On behalf of The North Shore Injury Lawyer posted in on Friday, January 12, 2018.
You can’t do much about the weather, so let it snow.
However, there are things you can do to make yourself safer—and it starts by just making it out of your own driveway without getting into an accident.
People often worry about the roads ahead in the snow but neglect to take precautions at home that will keep them from sliding into a drainage ditch or their neighbor’s SUV.
Here are some practical tips you can use:
- Shovel out before you back out. If you have a garage or carport, you may be so grateful that you don’t have to scrape off the car that you forget something else important: shoveling the driveway clear. Your tires can spin out when they hit the snow just outside your garage, causing you to slide out of control quickly. In order to avoid sliding into your own home or a nearby vehicle(yoursor a neighbor’s), make sure you shovel a path for your vehicle.
- Examine what the city snowplow left behind. If the city snowplow left a mound of snow that obstructs your vision as you are trying to pull into the street, don’t take chances. As frustrating as it is, you need to shovel the snow out of the way so that you aren’t taking a blind leap of faith onto the road.

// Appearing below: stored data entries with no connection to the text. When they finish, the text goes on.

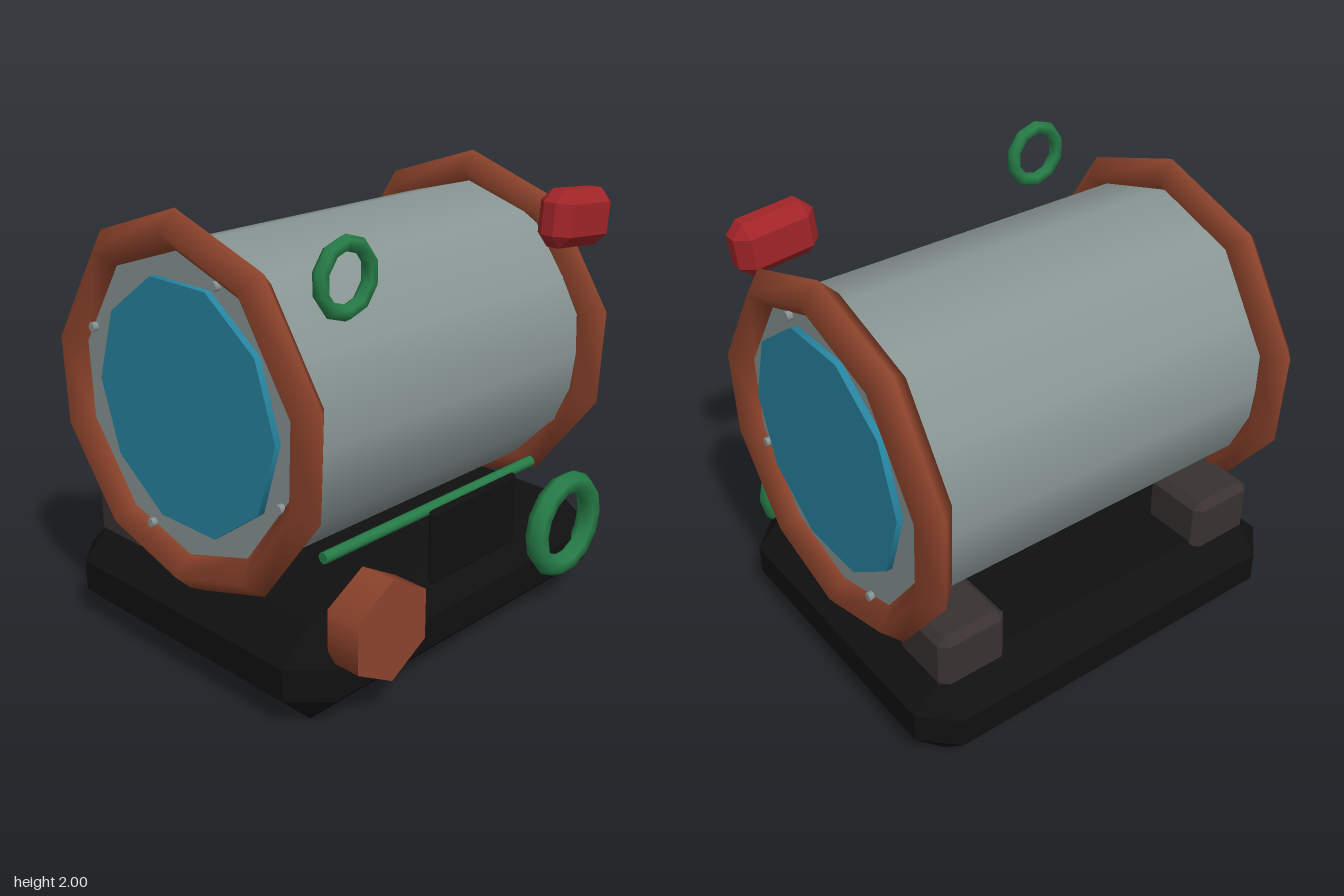
import * as THREE from 'three';
import { ConvexGeometry } from 'three/addons/geometries/ConvexGeometry.js';

const mat = (name, color) => {
  const m = new THREE.MeshStandardMaterial({ color });
  m.name = name;
  return m;
};

// Box with every edge and corner cut by c
function chamferBox(w, h, d, c) {
  const pts = [];
  for (const sx of [-1, 1]) for (const sy of [-1, 1]) for (const sz of [-1, 1]) {
    for (let k = 0; k < 3; k++) {
      const cut = [c, c, c];
      cut[k] = 0;
      pts.push(new THREE.Vector3(sx * (w / 2 - cut[0]), sy * (h / 2 - cut[1]), sz * (d / 2 - cut[2])));
    }
  }
  return new ConvexGeometry(pts);
}

// Diamond-section hoop with ten slightly uneven corners, axis along x
function hoopGeometry() {
  const g = new THREE.TorusGeometry(0.735, 0.085, 4, 10);
  const angles = [90, 127, 167, 198, 236, 270, 304, 342, 373, 413, 450];
  const axis = new THREE.Vector3(0, 0, 1), v = new THREE.Vector3();
  for (const attr of [g.attributes.position, g.attributes.normal]) {
    for (let i = 0; i < attr.count; i++) {
      const k = i % 11;
      v.fromBufferAttribute(attr, i).applyAxisAngle(axis, THREE.MathUtils.degToRad(angles[k] - k * 36));
      attr.setXYZ(i, v.x, v.y, v.z);
    }
  }
  return g.rotateY(Math.PI / 2);
}

// Cylinder lying along x
const rod = (r, len, sides) => new THREE.CylinderGeometry(r, r, len, sides).rotateZ(Math.PI / 2);

export function createModel() {
  const model = new THREE.Group();
  model.name = 'drumMachine';
  const steel = mat('steel grey', 0x889593);
  const copper = mat('copper brown', 0x8c432b);
  const glass = mat('blue glass', 0x2784a0);
  const green = mat('green', 0x267c47);
  const red = mat('red', 0xa02428);
  const black = mat('black', 0x101010);
  const dark = mat('dark brown grey', 0x393132);

  const add = (name, geometry, material, x, y, z) => {
    const m = new THREE.Mesh(geometry, material);
    m.name = name;
    m.position.set(x, y, z);
    model.add(m);
    return m;
  };

  // Base and drum
  add('base', chamferBox(1.98, 0.435, 1.6, 0.145), black, 0, 0.2175, -0.055);
  add('drum', rod(0.692, 1.8, 12), steel, 0, 1.167, -0.045);

  // Both drum ends: hoop, window and bolts; rear foot block below
  const bolts = [[1.74, 0.185], [1.405, -0.625], [0.93, 0.52], [0.6, -0.29]];
  for (const s of [-1, 1]) {
    const side = s > 0 ? 'left' : 'right';
    add(side + 'Hoop', hoopGeometry(), copper, s * 0.897, 1.18, -0.055);
    add(side + 'Window', rod(0.545, 0.03, 10), glass, s * 0.915, 1.193, -0.025);
    bolts.forEach(([y, z]) => add(side + 'Bolt', rod(0.021, 0.03, 6), steel, s * 0.91, y, z));
    add(side + 'Block', chamferBox(0.33, 0.275, 0.335, 0.035), dark, s * 0.705, 0.517, -0.588);
  }

  // Front fittings
  add('frontPlate', chamferBox(0.56, 0.34, 0.04, 0.018), black, -0.004, 0.608, 0.735);
  add('frontBar', rod(0.026, 1.37, 8), green, 0, 0.635, 0.52);
  add('hexKnob', new THREE.CylinderGeometry(0.225, 0.225, 0.165, 6).rotateX(Math.PI / 2), copper, -0.635, 0.418, 0.772);
  add('handWheel', new THREE.TorusGeometry(0.203, 0.052, 6, 14), green, 0.625, 0.415, 0.768);

  // Upper floating fittings
  add('smallRing', new THREE.TorusGeometry(0.131, 0.032, 6, 10).rotateZ(Math.PI / 10), green, -0.705, 1.823, 0.667);
  const lamp = add('redBlock', chamferBox(0.385, 0.25, 0.17, 0.055), red, 0.7, 1.823, 0.673);
  lamp.rotation.z = -0.1;

  return model;
}
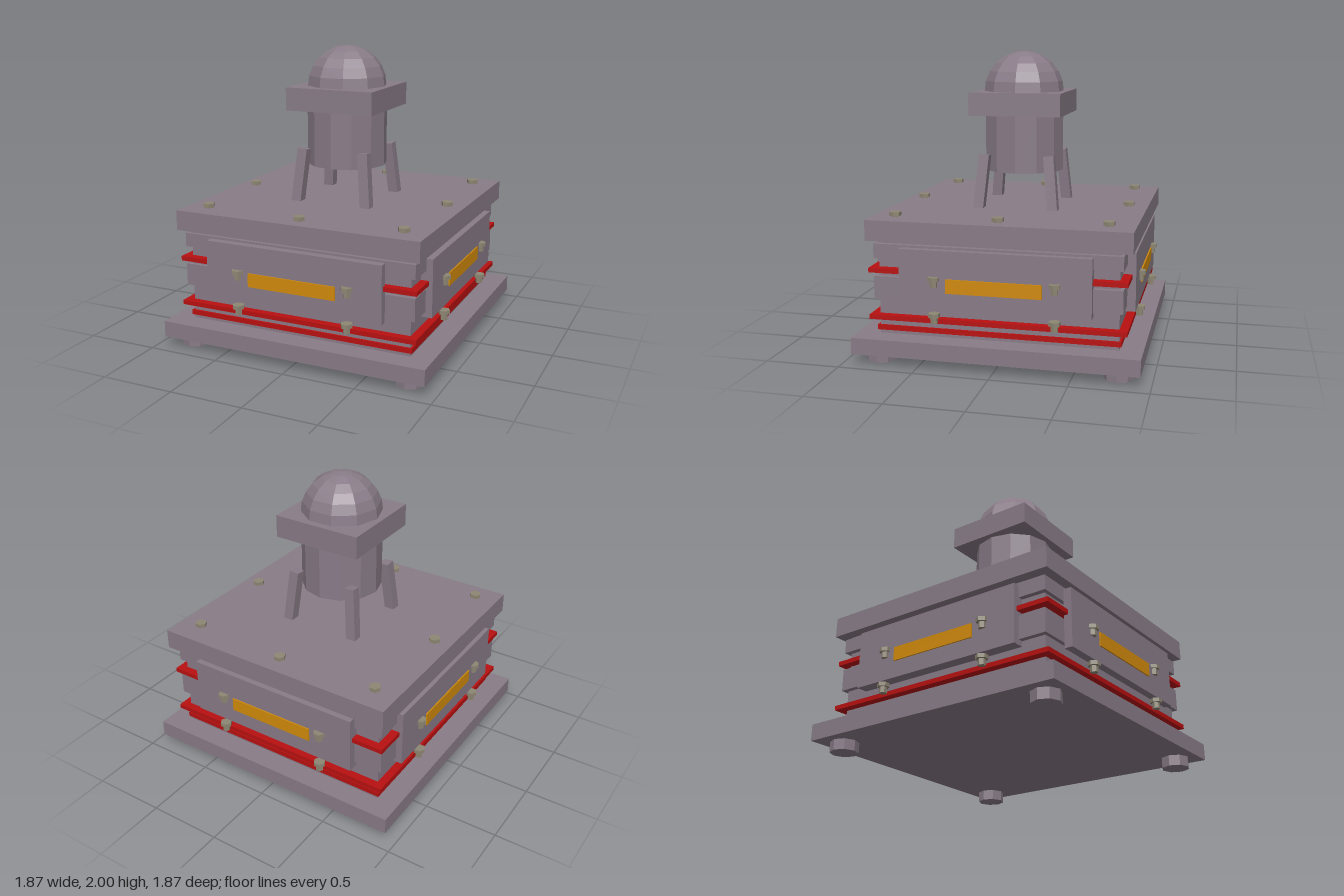
import * as THREE from 'three';

const mat = (name, color) => {
  const m = new THREE.MeshStandardMaterial({ color, flatShading: true });
  m.name = name;
  return m;
};

export function createModel() {
  const body = mat('mauve grey metal', 0x887b87);
  const red = mat('red band', 0xb81010);
  const amber = mat('amber window', 0xd08a0c);
  const steel = mat('bolt steel', 0x8d8673);

  const model = new THREE.Group();
  model.name = 'domedMachine';

  const add = (name, geometry, material, x = 0, y = 0, z = 0, parent = model) => {
    const mesh = new THREE.Mesh(geometry, material);
    mesh.name = name;
    mesh.position.set(x, y, z);
    parent.add(mesh);
    return mesh;
  };
  // Square slab given by half widths and its bottom and top heights
  const slab = (name, half, y0, y1, material = body, z = 0, halfZ = half) =>
    add(name, new THREE.BoxGeometry(half * 2, y1 - y0, halfZ * 2), material, 0, (y0 + y1) / 2, z);
  // Upright prism with corners on the x axis
  const prism = (r, h, sides) => new THREE.CylinderGeometry(r, r, h, sides).rotateY(Math.PI / 2);

  // Stacked square body
  slab('basePlate', 0.935, 0.07, 0.18);
  slab('core', 0.785, 0.18, 0.82);
  slab('lowerBlockBand', 0.82, 0.42, 0.57, body, 0, 0.81);
  slab('upperBlockBand', 0.82, 0.69, 0.785, body, 0, 0.81);
  slab('topSlab', 0.86, 0.81, 0.945, body, -0.01);

  // Red seals
  slab('bottomSeal', 0.8, 0.205, 0.238, red);
  slab('lowerSeal', 0.84, 0.285, 0.315, red);
  slab('upperSeal', 0.84, 0.597, 0.627, red);

  // Hexagonal bolt, positioned by the top of its head
  const headGeo = prism(0.04, 0.026, 6);
  const shankGeo = prism(0.025, 0.045, 6);
  const bolt = (x, y, z) => {
    const g = new THREE.Group();
    g.name = 'bolt';
    add('boltHead', headGeo, steel, 0, -0.013, 0, g);
    add('boltShank', shankGeo, steel, 0, -0.0435, 0, g);
    g.position.set(x, y, z);
    model.add(g);
  };

  // One panel, window and four bolts on each side
  for (let i = 0; i < 4; i++) {
    const a = (i * Math.PI) / 2;
    const c = Math.round(Math.cos(a)), s = Math.round(Math.sin(a));
    const side = new THREE.Group();
    side.name = 'sidePanel';
    side.rotation.y = a;
    const inner = i === 0 ? 0.81 : 0.785;
    add('panel', new THREE.BoxGeometry(1.245, 0.385, 0.864 - inner), body, 0, 0.5775, (0.864 + inner) / 2, side);
    add('window', new THREE.BoxGeometry(0.622, 0.092, 0.009), amber, 0, 0.543, 0.8685, side);
    model.add(side);
    for (const y of [0.6, 0.362])
      for (const u of [-0.39, 0.39]) bolt(u * c + 0.866 * s, y, 0.866 * c - u * s);
    // Bolt in the middle of each edge of the top slab
    bolt(0.74 * s, 0.977, 0.74 * c);
  }

  // Corner feet, top bolts and slanted struts
  const footGeo = prism(0.093, 0.08, 8);
  const strutGeo = new THREE.BoxGeometry(0.07, 0.37, 0.07);
  for (const x of [-1, 1])
    for (const z of [-1, 1]) {
      add('foot', footGeo, body, x * 0.783, 0.04, z * 0.783);
      bolt(x * 0.7, 0.977, z * 0.7);
      const strut = add('strut', strutGeo, body, x * 0.24, 1.12, z * 0.24);
      strut.rotation.set(-z * 0.095, 0, x * 0.095);
    }

  // Raised drum, collar and faceted dome
  add('drum', prism(0.275, 0.4, 12), body, 0, 1.385, 0);
  slab('collar', 0.3125, 1.573, 1.728);
  add('dome', new THREE.SphereGeometry(0.275, 10, 6, 0, Math.PI * 2, 0, Math.PI / 2), body, 0, 1.725, 0);

  return model;
}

- Get out the salt. This is the last step—but probably the most important one that you can take. There’s a reason that salt trucks are a reassuring sight on city streets. Road salt can reduce vehicle crashes by as much as 88 percent. If it does that good of a job on the road, why neglect your driveway? Stock up on salt before the snows(itisn’t like it has an expiration date) and be liberal with it on your driveway. Give it 25 minutes to work, for maximum safety.
There—Now you’re ready to get out and face the roads ahead. Do keep in mind, however, that accidents can happen even to the most prepared. If you’re in an accident that isn’t your fault, it may be wise to explore your legal options before you agree to any settlement offers.
Source:safewinterroads.org,“,” accessed Jan. 12, 2018